sphinx - Monday, February 21, 2005 - linkI liked the way the info was put into the tables, instead of images. Just an opinion.
jmke - Monday, February 21, 2005 - linkGreat article @ Anandtech, like the power ratings @ LOAD ;)
here's some OC results from X-Bit labs: http://www.xbitlabs.com/articles/cpu/display/penti...
I've also seen 3.0Ghz 6xx series OC to 4.3 with STOCK COOLING!!!
nourdmrolNMT1 - Monday, February 21, 2005 - linkDranzerk, SLI is not stupid. EE is a marketing gimmick to bring money in, you do what you can do to make money. SLI is a smart thing, but back on subject. i think O/Cing has nothing to do with a processors appeal, they are doing the review for those who want to know what intel is up to, not what it can O/C.
Dranzerk - Monday, February 21, 2005 - linkEE is what SLI is to nvidia. stupid.
mlittl3 - Monday, February 21, 2005 - linkIs it just me or is the EE procesors just a big scam? All of the game benchmarks show the 3.46 beating or tieing the 3.73. How can a reputable company like Intel fool consumers with that crap? I want the names of everyone who buys an EE based Dell XPC so that I can tar and feather them in the public square.
I bet I can sell Amway to all those people. :)
mongoosesRawesome - Monday, February 21, 2005 - link"What Intel is counting on is that the increase in hit rate provided by a 50% larger cache will outshine the 17% longer access to L2 cache."
Should be 100% larger cache...

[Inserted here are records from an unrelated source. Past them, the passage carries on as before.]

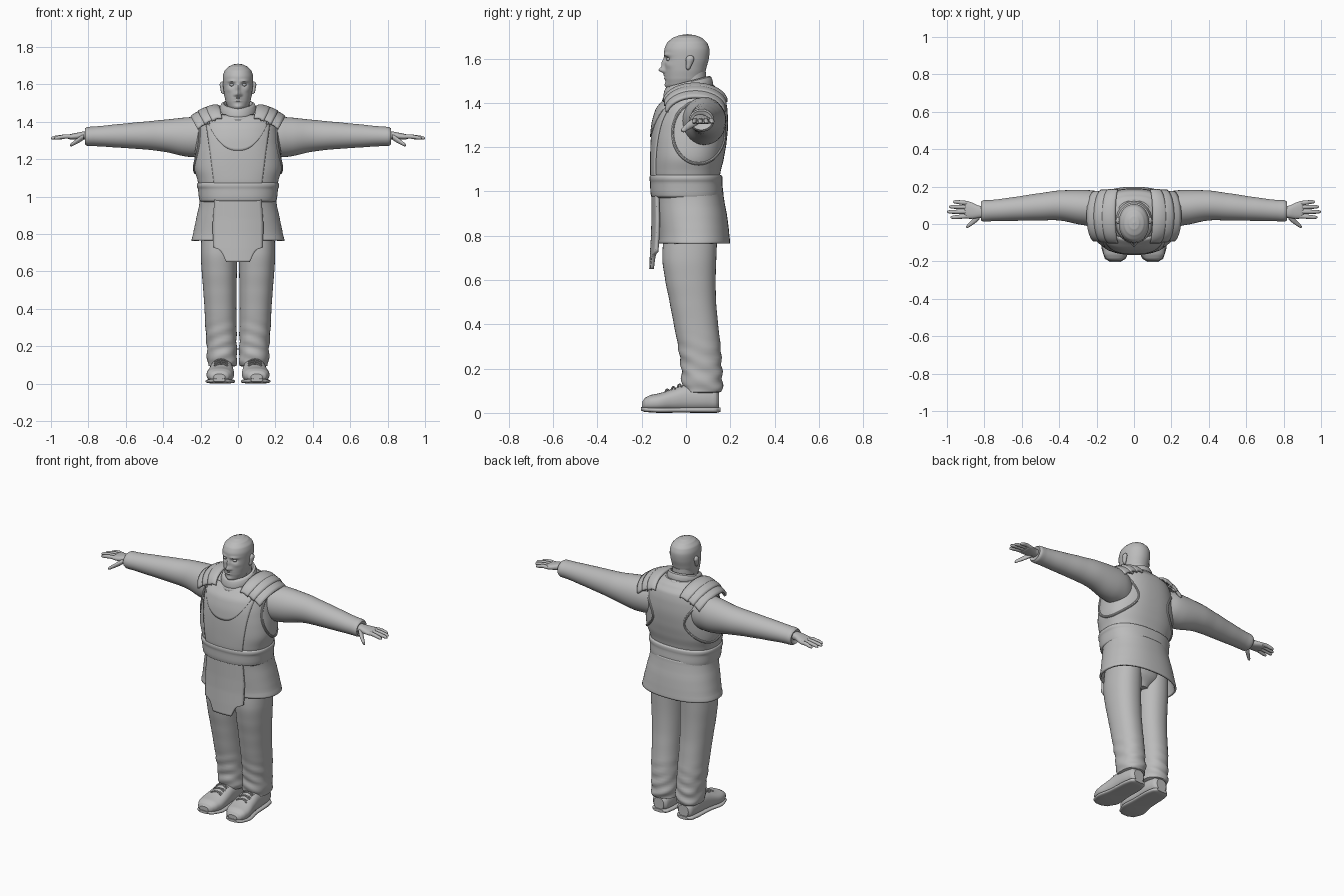
import bpy, bmesh, math
from mathutils import Vector

GREY = bpy.data.materials.new("plain grey")
GREY.diffuse_color = (0.5, 0.5, 0.5, 1)
AXES = {'x': (0, 1, 2), 'y': (1, 0, 2), 'z': (2, 0, 1)}


def resample(secs, steps):
    """Smoothly interpolate a list of cross-sections."""
    out, m = [], len(secs)
    for i in range(m - 1):
        a, b, c, d = (secs[max(0, min(m - 1, i + k))] for k in (-1, 0, 1, 2))
        for s in range(steps):
            t = s / steps
            h1, h2 = 2*t**3 - 3*t*t + 1, 3*t*t - 2*t**3
            h3, h4 = t**3 - 2*t*t + t, t**3 - t*t
            row = [h1*q + h2*r + 0.4*(h3*(r - p) + h4*(w - q))
                   for p, q, r, w in zip(a, b, c, d)]
            row[0] = b[0] + (c[0] - b[0]) * t
            out.append(row)
    out.append(list(secs[-1]))
    return out


def finish(name, bm, mirror=False, solid=0):
    bmesh.ops.recalc_face_normals(bm, faces=bm.faces)
    me = bpy.data.meshes.new(name)
    bm.to_mesh(me)
    bm.free()
    me.materials.append(GREY)
    ob = bpy.data.objects.new(name, me)
    bpy.context.collection.objects.link(ob)
    if solid:
        mod = ob.modifiers.new("thickness", 'SOLIDIFY')
        mod.thickness, mod.offset = solid, 0
    if mirror:
        ob.modifiers.new("mirror", 'MIRROR').use_clip = False
    return ob


def loft(name, axis, secs, n=32, e=2.0, steps=4, mirror=False, cap=True, solid=0, warp=None):
    """Sections (t, c1, c2, r1, r2) along an axis, joined by a skin."""
    bm, rings = bmesh.new(), []
    at, a1, a2 = AXES[axis]
    for t, c1, c2, r1, r2 in resample(secs, steps):
        ring = []
        for k in range(n):
            w = 2 * math.pi * k / n
            c, s = math.cos(w), math.sin(w)
            p = Vector((0, 0, 0))
            p[at] = t
            p[a1] = c1 + r1 * math.copysign(abs(c) ** (2 / e), c)
            p[a2] = c2 + r2 * math.copysign(abs(s) ** (2 / e), s)
            ring.append(bm.verts.new(warp(p) if warp else p))
        rings.append(ring)
    for r, q in zip(rings, rings[1:]):
        for k in range(n):
            bm.faces.new((r[k], r[(k+1) % n], q[(k+1) % n], q[k]))
    if cap:
        bm.faces.new(rings[0])
        bm.faces.new(rings[-1])
    return finish(name, bm, mirror, solid)


def sheet(name, fn, nu, nv, solid, mirror=False):
    """Grid surface fn(u, v), u and v in 0..1, with thickness."""
    bm = bmesh.new()
    g = [[bm.verts.new(fn(i / nu, j / nv)) for i in range(nu + 1)] for j in range(nv + 1)]
    for j in range(nv):
        for i in range(nu):
            bm.faces.new((g[j][i], g[j][i+1], g[j+1][i+1], g[j+1][i]))
    return finish(name, bm, mirror, solid)


def tube(name, pts, r, cyclic=False, mirror=True):
    cu = bpy.data.curves.new(name, 'CURVE')
    cu.dimensions, cu.bevel_depth, cu.bevel_resolution = '3D', r, 2
    cu.use_fill_caps = True
    sp = cu.splines.new('POLY')
    sp.points.add(len(pts) - 1)
    for p, q in zip(sp.points, pts):
        p.co = (*q, 1)
    sp.use_cyclic_u = cyclic
    tmp = bpy.data.objects.new(name + " path", cu)
    bm = bmesh.new()
    me = tmp.to_mesh()
    bm.from_mesh(me)
    tmp.to_mesh_clear()
    bpy.data.objects.remove(tmp)
    return finish(name, bm, mirror)


def lerp_table(tab, z):
    for a, b in zip(tab, tab[1:]):
        if a[0] <= z <= b[0]:
            t = (z - a[0]) / max(b[0] - a[0], 1e-6)
            return [p + (q - p) * t for p, q in zip(a, b)]
    return tab[0] if z < tab[0][0] else tab[-1]


# Vest body
E = 2.4
VEST = [(1.04, 0, 0, .205, .15), (1.08, 0, 0, .215, .155), (1.15, 0, .008, .234, .163),
        (1.22, 0, .015, .232, .168), (1.30, 0, .022, .222, .168), (1.37, 0, .03, .21, .157),
        (1.42, 0, .045, .185, .132), (1.455, 0, .05, .14, .10), (1.48, 0, .045, .09, .08)]
loft("vest", 'z', VEST, n=64, e=E, steps=6)
DENSE = resample(VEST, 6)


def front(x, z, off):
    _, _, cy, rx, ry = lerp_table(DENSE, z)
    return (x, cy - ry * (1 - min(.97, abs(x / rx)) ** E) ** (1 / E) - off, z)


def flank(y, z):
    _, _, cy, rx, ry = lerp_table(DENSE, z)
    return (rx * (1 - min(.98, abs((y - cy) / ry)) ** E) ** (1 / E) + .001, y, z)


# Front panel, chest bib and armhole trim follow the vest surface
PANEL = [(1.05, .125), (1.25, .15), (1.42, .175)]


def panel(u, v):
    z = 1.05 + .36 * v
    return front((2*u - 1) * lerp_table(PANEL, z)[1], z, .003)


def bib(u, v):
    s = 2*u - 1
    lo = 1.245 + .14 * abs(s) ** 2.4
    return front(.155 * s, lo + (1.435 - lo) * v, .007)


sheet("front_panel", panel, 32, 24, .008)
sheet("chest_bib", bib, 32, 14, .008)
hole = []
for k in range(48):
    w = 2 * math.pi * k / 48
    hole.append(flank(.057 + .118 * math.cos(w), 1.265 + .14 * math.sin(w)))
tube("armhole_trim", hole, .007, cyclic=True)

# Belt, tunic skirt and hanging flap
loft("belt", 'z', [(.97, 0, .005, .196, .15), (.978, 0, .004, .206, .161), (1.0, 0, .003, .21, .164),
                   (1.04, 0, .001, .214, .163), (1.056, 0, 0, .22, .165), (1.07, 0, 0, .218, .163),
                   (1.078, 0, 0, .205, .15)], n=64, e=E)
loft("tunic_skirt", 'z', [(1.0, 0, .012, .198, .15), (.96, 0, .017, .201, .15), (.88, 0, .027, .218, .154),
                          (.80, 0, .035, .234, .155), (.765, 0, .036, .243, .157)],
     n=64, e=2.3, cap=False, solid=.012,
     warp=lambda p: Vector((p.x, p.y, p.z - .06 * max(0, abs(p.x) - .2) * (1 - p.z) * 4)))
FLAP = [(.65, .062), (.69, .08), (.715, .095), (.728, .132), (.86, .133), (.985, .124)]
FY = [(.65, -.158), (.72, -.155), (.80, -.15), (.88, -.148), (.985, -.148)]


def flap(u, v):
    z = .65 + .335 * v
    x = (2*u - 1) * lerp_table(FLAP, z)[1]
    return (x, lerp_table(FY, z)[1] + 1.3 * x * x, z)


sheet("front_flap", flap, 16, 30, .016)


# Trousers with bunched cuffs
def creases(p):
    k = max(0, min(1, (.36 - p.z) / .15))
    p.y += .004 * k * math.sin(p.z * 95 + p.x * 30)
    p.x += .003 * k * math.sin(p.z * 80 + p.y * 35)
    return p


loft("trouser_leg", 'z', [(.88, .1, .025, .09, .12), (.7, .102, .015, .097, .122), (.6, .1, .02, .094, .114),
                          (.5, .097, .031, .089, .105), (.4, .094, .045, .085, .1), (.3, .091, .06, .083, .096),
                          (.2, .087, .07, .08, .092), (.13, .085, .073, .08, .092), (.095, .085, .076, .074, .085),
                          (.09, .085, .076, .06, .07)], n=40, e=2.2, steps=6, mirror=True, warp=creases)
loft("trouser_seat", 'z', [(.9, 0, .03, .17, .125), (.78, 0, .03, .14, .11), (.71, 0, .03, .05, .07)], e=2.2)

# Shoes, soles and laces
loft("shoe_upper", 'y', [(-.198, .1, .035, .03, .016), (-.185, .1, .04, .05, .028), (-.16, .098, .044, .065, .037),
                         (-.12, .095, .047, .073, .042), (-.06, .09, .057, .068, .052), (0, .088, .067, .062, .062),
                         (.08, .086, .067, .06, .06), (.135, .086, .06, .05, .05), (.15, .086, .055, .035, .035)],
     e=2.4, mirror=True)
loft("shoe_sole", 'y', [(-.203, .1, .018, .03, .008), (-.185, .1, .015, .056, .011), (-.12, .095, .012, .079, .012),
                        (-.03, .089, .013, .068, .012), (.08, .086, .013, .065, .013), (.135, .086, .013, .055, .013),
                        (.155, .086, .014, .035, .01)], e=3.2, mirror=True)
for i in range(3):
    y, z = -.085 + .028 * i, .1 + .011 * i
    for s in (-1, 1):
        tube("shoe_lace", [(.09 + .036 * k, y + s * k * .009, z + .007 - .012 * k * k)
                           for k in (-1, -.5, 0, .5, 1)], .004)

# Sleeves
loft("sleeve", 'x', [(.12, .07, 1.31, .08, .1), (.2, .08, 1.318, .096, .108), (.27, .088, 1.318, .094, .105),
                     (.4, .099, 1.325, .08, .085), (.5, .092, 1.326, .073, .074), (.65, .08, 1.324, .063, .062),
                     (.76, .072, 1.322, .057, .053), (.805, .07, 1.321, .057, .051), (.818, .069, 1.321, .05, .043),
                     (.81, .069, 1.321, .035, .028)], n=36, steps=5, mirror=True)

# Hands
loft("palm", 'x', [(.79, .065, 1.326, .03, .022), (.83, .065, 1.326, .033, .021), (.865, .071, 1.322, .043, .018),
                   (.895, .076, 1.319, .047, .015), (.908, .077, 1.318, .042, .01)], n=24, e=2.4, mirror=True)
for y0, y1, tip in ((.112, .118, .968), (.09, .092, .99), (.066, .065, 1.0), (.042, .036, .982)):
    loft("finger", 'x', [(.885, y0, 1.32, .011, .011), (.92, y0 * .6 + y1 * .4, 1.321, .0115, .0115),
                         (tip - .02, y1, 1.315, .01, .01), (tip - .005, y1, 1.312, .007, .007),
                         (tip, y1, 1.311, .002, .002)], n=14, mirror=True)
loft("thumb", 'x', [(.825, .045, 1.318, .02, .016), (.85, .022, 1.303, .018, .016), (.872, .003, 1.289, .014, .013),
                    (.892, -.012, 1.277, .01, .01), (.898, -.016, 1.274, .003, .003)], n=14, mirror=True)

# Layered shoulder pads
for x0, x1, z0, z1, reach in ((.165, .25, 1.455, 1.425, .132), (.135, .212, 1.472, 1.452, .138),
                              (.1, .172, 1.482, 1.47, .142)):
    def pad(u, v, x0=x0, x1=x1, z0=z0, z1=z1, reach=reach):
        w = math.radians(-78 + 156 * u)
        x = x0 + (x1 - x0) * v - .045 * (1 - math.cos(w)) * (.4 + .6 * v)
        return (x, .042 + reach * math.sin(w),
                z0 + (z1 - z0) * v ** 1.5 - .085 * (1 - math.cos(w)) + .006 * math.sin(v * math.pi))
    sheet("shoulder_pad", pad, 24, 6, .014, mirror=True)


# Neck and rolled collar, higher at the back
def tilt(p):
    p.z += .26 * p.y
    return p


loft("neck", 'z', [(1.40, 0, .03, .075, .075), (1.46, 0, .025, .065, .068), (1.54, 0, .03, .06, .06)])
loft("collar_base", 'z', [(1.425, 0, .015, .108, .115), (1.44, 0, .012, .1, .112), (1.455, 0, .01, .088, .1)],
     n=48, cap=False, solid=.014, warp=tilt)
loft("collar_roll", 'z', [(1.445, 0, .01, .085, .098), (1.452, 0, .01, .095, .108), (1.47, 0, .01, .094, .106),
                          (1.487, 0, .01, .087, .1), (1.491, 0, .012, .078, .09), (1.47, 0, .012, .072, .084)],
     n=48, cap=False, solid=.008, warp=tilt)

# Head: smooth skull shaped by soft bumps (x, z, amount, spread x, spread z)
BUMPS = [(0, 1.548, .026, .013, .013), (0, 1.578, .014, .010, .022), (.035, 1.617, .007, .022, .007),
         (.033, 1.598, -.013, .016, .010), (.015, 1.543, .007, .008, .008), (0, 1.524, .006, .02, .005),
         (0, 1.511, .006, .018, .005), (0, 1.518, -.004, .02, .002), (0, 1.478, .008, .022, .013),
         (.05, 1.57, .004, .015, .012)]


def face(p):
    if p.y < 0:
        x, z = abs(p.x), p.z
        p.y -= min(1, -p.y / .04) * sum(a * math.exp(-((x - bx) / sx) ** 2 - ((z - bz) / sz) ** 2)
                                        for bx, bz, a, sx, sz in BUMPS)
    return p


loft("head", 'z', [(1.45, 0, -.02, .03, .05), (1.465, 0, -.016, .047, .066), (1.485, 0, -.012, .058, .078),
                   (1.51, 0, -.008, .067, .086), (1.55, 0, -.003, .075, .093), (1.6, 0, .003, .08, .1),
                   (1.64, 0, .004, .081, .102), (1.67, 0, .005, .073, .091), (1.693, 0, .006, .053, .067),
                   (1.706, 0, .006, .027, .035), (1.71, 0, .006, .003, .004)], n=96, e=2.1, steps=8, warp=face)
loft("eye", 'z', [(1.588, .033, -.078, .002, .002), (1.591, .033, -.079, .009, .007),
                  (1.597, .033, -.08, .012, .009), (1.603, .033, -.079, .009, .007),
                  (1.606, .033, -.078, .002, .002)], n=16, mirror=True)
loft("ear", 'z', [(1.548, .078, .008, .004, .004), (1.555, .081, .01, .009, .009), (1.575, .084, .014, .01, .014),
                  (1.598, .086, .018, .012, .019), (1.61, .085, .019, .009, .014), (1.615, .083, .019, .003, .005)],
     n=16, mirror=True)

# Smooth shading with crisp edges
for ob in bpy.data.objects:
    ob.select_set(ob.type == 'MESH')
bpy.context.view_layer.objects.active = bpy.data.objects["vest"]
bpy.ops.object.shade_smooth_by_angle(angle=math.radians(40))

AtaStrumf - Monday, February 21, 2005 - linkOne thing you completely left out of the conclusion, but I think you should definately add is:
Don't buy Intel until they have a chipset out that will support dual core.
danidentity - Monday, February 21, 2005 - linkNice article, but why no overclocking results? That's very dissapointing.
Surely you have a P5AD2-E to test these new chips with.
nourdmrolNMT1 - Monday, February 21, 2005 - linkwhoa.... i got something right.